However, there's one area that I was especially interested in - the views of independent school heads on marketing and how well they thought their school was doing at it. While the picture was mixed, one theme that came through consistently was a perceived divide between 'marketing' and 'word of mouth' - the first primarily meaning advertising and done by professional marketing staff and the second creating links between existing and former parents, students and staff. One Head quoted in the book summed up the problem as he saw it,
'I am not convinced that our marketing department are actually focused on what they want to achieve. We would do better by asking our current satisfied customers over for drinks and canapés, and asking each to bring a friend'
Here are my tips for that school's marketing department!
1. Take charge of communicating clearly what makes the school special
Is it clear to everyone (and I mean everyone!) in the school what the unique selling points of the school are? (if you're not sure, read this article on the 'Brand Pyramid'). Does everyone know what the school is doing practically to ensure that the school lives up to these key messages?
2. Create great stories that support key messages
A prime role of the marketing department is to get out and find stories that support the unique aspects of the school - whether this be profiles stories of academic or sporting success, great pastoral work, or stories of successful alumni. This means networking with parents, staff and getting involved in the day to day running of the school. The marketing department at Bablake School (profiled here) create and share at least one story a day.
3. Share great stories internally to share them externally
It can be so easy for a marketing department to be focused on external audiences that they forget to tell internal audiences (who are focused on their lessons) what great things are happening. It's also vital to make it easy for internal audiences to pass stories on - whether as a physical newsletter or a web article that can be easily shared on social media.

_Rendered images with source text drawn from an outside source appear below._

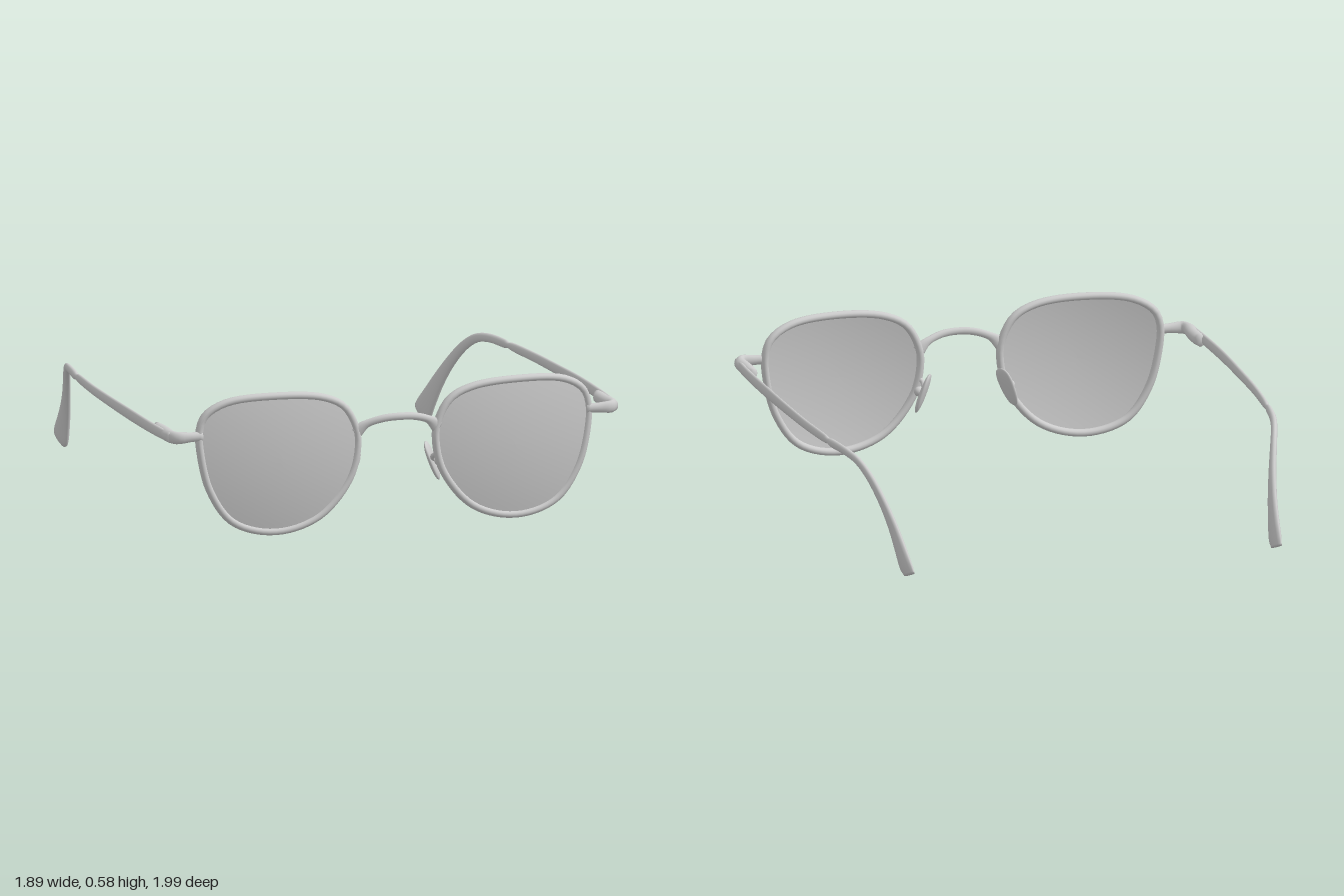
import * as THREE from 'three';

const V = (x, y, z) => new THREE.Vector3(x, y, z);
const material = new THREE.MeshStandardMaterial({ color: 0xcccccc, side: THREE.DoubleSide });

// Skin of elliptical sections { c: centre, u, v: half axes }, with u x v along the path
function loft(frames, sides, closed = false) {
  const rings = frames.slice();
  if (!closed) {
    const cap = f => ({ c: f.c, u: V(0, 0, 0), v: V(0, 0, 0) });
    rings.unshift(cap(frames[0]));
    rings.push(cap(frames[frames.length - 1]));
  }
  const pos = [], idx = [], n = rings.length;
  for (const { c, u, v } of rings) {
    for (let j = 0; j < sides; j++) {
      const a = j / sides * Math.PI * 2;
      const p = c.clone().addScaledVector(u, Math.cos(a)).addScaledVector(v, Math.sin(a));
      pos.push(p.x, p.y, p.z);
    }
  }
  for (let i = 0; i < (closed ? n : n - 1); i++) {
    for (let j = 0; j < sides; j++) {
      const k = (j + 1) % sides, r = i * sides, s = ((i + 1) % n) * sides;
      idx.push(r + j, r + k, s + j, r + k, s + k, s + j);
    }
  }
  return indexed(pos, idx);
}

function indexed(pos, idx) {
  const g = new THREE.BufferGeometry();
  g.setAttribute('position', new THREE.Float32BufferAttribute(pos, 3));
  g.setIndex(idx);
  g.computeVertexNormals();
  return g;
}

// Mirrored copy across x = 0, with the face order turned back
function mirrored(geometry) {
  const g = geometry.clone().scale(-1, 1, 1);
  const a = g.index.array;
  for (let i = 0; i < a.length; i += 3) [a[i], a[i + 1]] = [a[i + 1], a[i]];
  return g;
}

// Curved front surface shared by lens and rim
const faceZ = (x, y) => 0.97 + 0.04 * (y - 0.3) - 0.05 * (x - 0.48)
  - 0.35 * (x - 0.48) ** 2 - 0.3 * (y - 0.3) ** 2;

const outline = new THREE.CatmullRomCurve3([
  [0.808, 0.44], [0.785, 0.5], [0.70, 0.55], [0.5, 0.568], [0.31, 0.55], [0.22, 0.505],
  [0.17, 0.415], [0.163, 0.34], [0.195, 0.215], [0.32, 0.07], [0.5, 0.018], [0.67, 0.065],
  [0.765, 0.195], [0.806, 0.36],
].map(([x, y]) => V(x, y, 0)), true);
const EDGE = 72;

function rimGeometry() {
  const frames = [];
  for (let i = 0; i < EDGE; i++) {
    const c = outline.getPointAt(i / EDGE), t = outline.getTangentAt(i / EDGE);
    c.z = faceZ(c.x, c.y) - 0.006;
    frames.push({ c, u: V(t.y, -t.x, 0).multiplyScalar(0.015), v: V(0, 0, -0.019) });
  }
  return loft(frames, 12, true);
}

// Domed lens made of rings shrinking to the middle
function lensGeometry() {
  const pos = [], idx = [], rings = 10, mid = V(0.485, 0.31, 0);
  for (let r = 0; r <= rings; r++) {
    for (let i = 0; i < EDGE; i++) {
      const p = outline.getPointAt(i / EDGE).lerp(mid, r / rings);
      pos.push(p.x, p.y, faceZ(p.x, p.y));
      if (r === rings) continue;
      const a = r * EDGE + i, b = r * EDGE + (i + 1) % EDGE;
      idx.push(a, b, a + EDGE, b, b + EDGE, a + EDGE);
    }
  }
  return indexed(pos, idx);
}

// Hinge block bending from the rim round to the temple
function endPieceGeometry() {
  const path = new THREE.CatmullRomCurve3([
    V(0.8, 0.42, 0.916), V(0.86, 0.42, 0.92), V(0.903, 0.42, 0.917), V(0.917, 0.42, 0.885),
    V(0.914, 0.419, 0.8), V(0.916, 0.419, 0.71),
  ]);
  const frames = [];
  for (let i = 0; i <= 24; i++) {
    const k = i / 24, c = path.getPointAt(k), t = path.getTangentAt(k);
    const w = 0.016 + 0.01 * THREE.MathUtils.smoothstep(k, 0.3, 0.55) - 0.01 * THREE.MathUtils.smoothstep(k, 0.9, 1);
    const h = 0.019 + 0.006 * THREE.MathUtils.smoothstep(k, 0.1, 0.35);
    frames.push({ c, u: V(-t.z, 0, t.x).multiplyScalar(w), v: V(0, -h, 0) });
  }
  return loft(frames, 14);
}

// Temple arm: upper z, y; lower z, y; x; half thickness
function templeGeometry() {
  const rows = [
    [0.90, 0.440, 0.90, 0.398, 0.926, 0.012], [0.70, 0.442, 0.70, 0.397, 0.934, 0.012],
    [0.45, 0.444, 0.45, 0.397, 0.935, 0.011], [0.20, 0.441, 0.20, 0.398, 0.929, 0.011],
    [-0.05, 0.438, -0.05, 0.399, 0.919, 0.011], [-0.27, 0.434, -0.27, 0.401, 0.901, 0.011],
    [-0.30, 0.429, -0.30, 0.405, 0.898, 0.009], [-0.33, 0.434, -0.33, 0.400, 0.895, 0.012],
    [-0.48, 0.431, -0.46, 0.398, 0.873, 0.013], [-0.57, 0.413, -0.545, 0.382, 0.851, 0.013],
    [-0.65, 0.368, -0.62, 0.335, 0.826, 0.014], [-0.74, 0.290, -0.695, 0.255, 0.798, 0.015],
    [-0.83, 0.206, -0.755, 0.165, 0.776, 0.016], [-0.91, 0.133, -0.80, 0.085, 0.763, 0.017],
    [-0.975, 0.078, -0.835, 0.025, 0.755, 0.016], [-1.0, 0.05, -0.875, 0.006, 0.751, 0.012],
  ];
  const upper = new THREE.CatmullRomCurve3(rows.map(r => V(r[4], r[1], r[0])));
  const lower = new THREE.CatmullRomCurve3(rows.map(r => V(r[4], r[3], r[2])));
  const thick = new THREE.CatmullRomCurve3(rows.map((r, i) => V(r[5], i * 0.05, 0)));
  const frames = [];
  for (let i = 0; i <= 60; i++) {
    const k = i / 60, a = upper.getPoint(k), b = lower.getPoint(k);
    frames.push({
      c: a.clone().add(b).multiplyScalar(0.5),
      u: V(thick.getPoint(k).x, 0, 0),
      v: b.sub(a).multiplyScalar(0.5),
    });
  }
  return loft(frames, 14);
}

// Slanted nose pad: flattened, squarish, narrower towards the bottom
function nosePadGeometry() {
  const g = new THREE.SphereGeometry(1, 24, 16), p = g.attributes.position;
  const square = s => Math.sign(s) * Math.abs(s) ** 0.8;
  for (let i = 0; i < p.count; i++) {
    const y = square(p.getY(i));
    p.setXYZ(i, p.getX(i) * 0.013, y * 0.082, square(p.getZ(i)) * 0.042 * (1 + 0.2 * y));
  }
  const long = V(-0.36, 0.93, 0).normalize();
  const wide = V(-0.42, -0.1, 0.9).normalize();
  const flat = long.clone().cross(wide).normalize();
  wide.crossVectors(flat, long);
  g.applyMatrix4(new THREE.Matrix4().makeBasis(flat, long, wide).setPosition(0.173, 0.245, 0.873));
  g.computeVertexNormals();
  return g;
}

const tube = (points, radius) =>
  new THREE.TubeGeometry(new THREE.CatmullRomCurve3(points), 24, radius, 10, false);

// Bridge arch, flared where it meets the rims
function bridgeGeometry() {
  const path = new THREE.CatmullRomCurve3([
    V(-0.172, 0.395, 0.948), V(-0.135, 0.428, 0.957), V(-0.07, 0.451, 0.974), V(0, 0.457, 0.981),
    V(0.07, 0.451, 0.974), V(0.135, 0.428, 0.957), V(0.172, 0.395, 0.948),
  ]);
  const frames = [];
  for (let i = 0; i <= 36; i++) {
    const c = path.getPointAt(i / 36), t = path.getTangentAt(i / 36);
    const r = 0.015 + 0.012 * THREE.MathUtils.smoothstep(Math.abs(c.x), 0.115, 0.175);
    const u = V(-t.y, t.x, 0).normalize().multiplyScalar(r);
    frames.push({ c, u, v: t.clone().cross(u).setLength(0.013) });
  }
  return loft(frames, 12);
}

export function createModel() {
  const model = new THREE.Group();
  model.name = 'eyeglasses';
  const add = (name, geometry) => {
    const mesh = new THREE.Mesh(geometry, material);
    mesh.name = name;
    model.add(mesh);
  };
  add('bridge', bridgeGeometry());

  const parts = {
    Rim: rimGeometry(),
    Lens: lensGeometry(),
    EndPiece: endPieceGeometry(),
    Temple: templeGeometry(),
    NosePad: nosePadGeometry(),
    PadArm: tube([V(0.172, 0.29, 0.942), V(0.16, 0.275, 0.92), V(0.165, 0.258, 0.9), V(0.182, 0.25, 0.876)], 0.009),
    PadMount: new THREE.SphereGeometry(0.02, 16, 10).translate(0.186, 0.25, 0.884),
  };
  for (const [name, geometry] of Object.entries(parts)) {
    add('left' + name, geometry);
    add('right' + name, mirrored(geometry));
  }
  return model;
}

4. Listen to 'word of mouth' feedback
Encourage internal audiences to constantly feedback what people outside the school think of the school - conversations at school gates and supermarkets (and on social media) give a fantastic insight into both the messages you are sending out - and the ways that you are sending them. Set up feedback boxes for scribbled notes and encourage people to email you and drop in for conversations. Above all don't take negative feedback personally.
5. And finally, listen to ideas from academic staff!
The Head quoted above was obviously keen to set up networking events - it might be a good idea for the marketing team to move this idea forward, making sure to track the actual impact!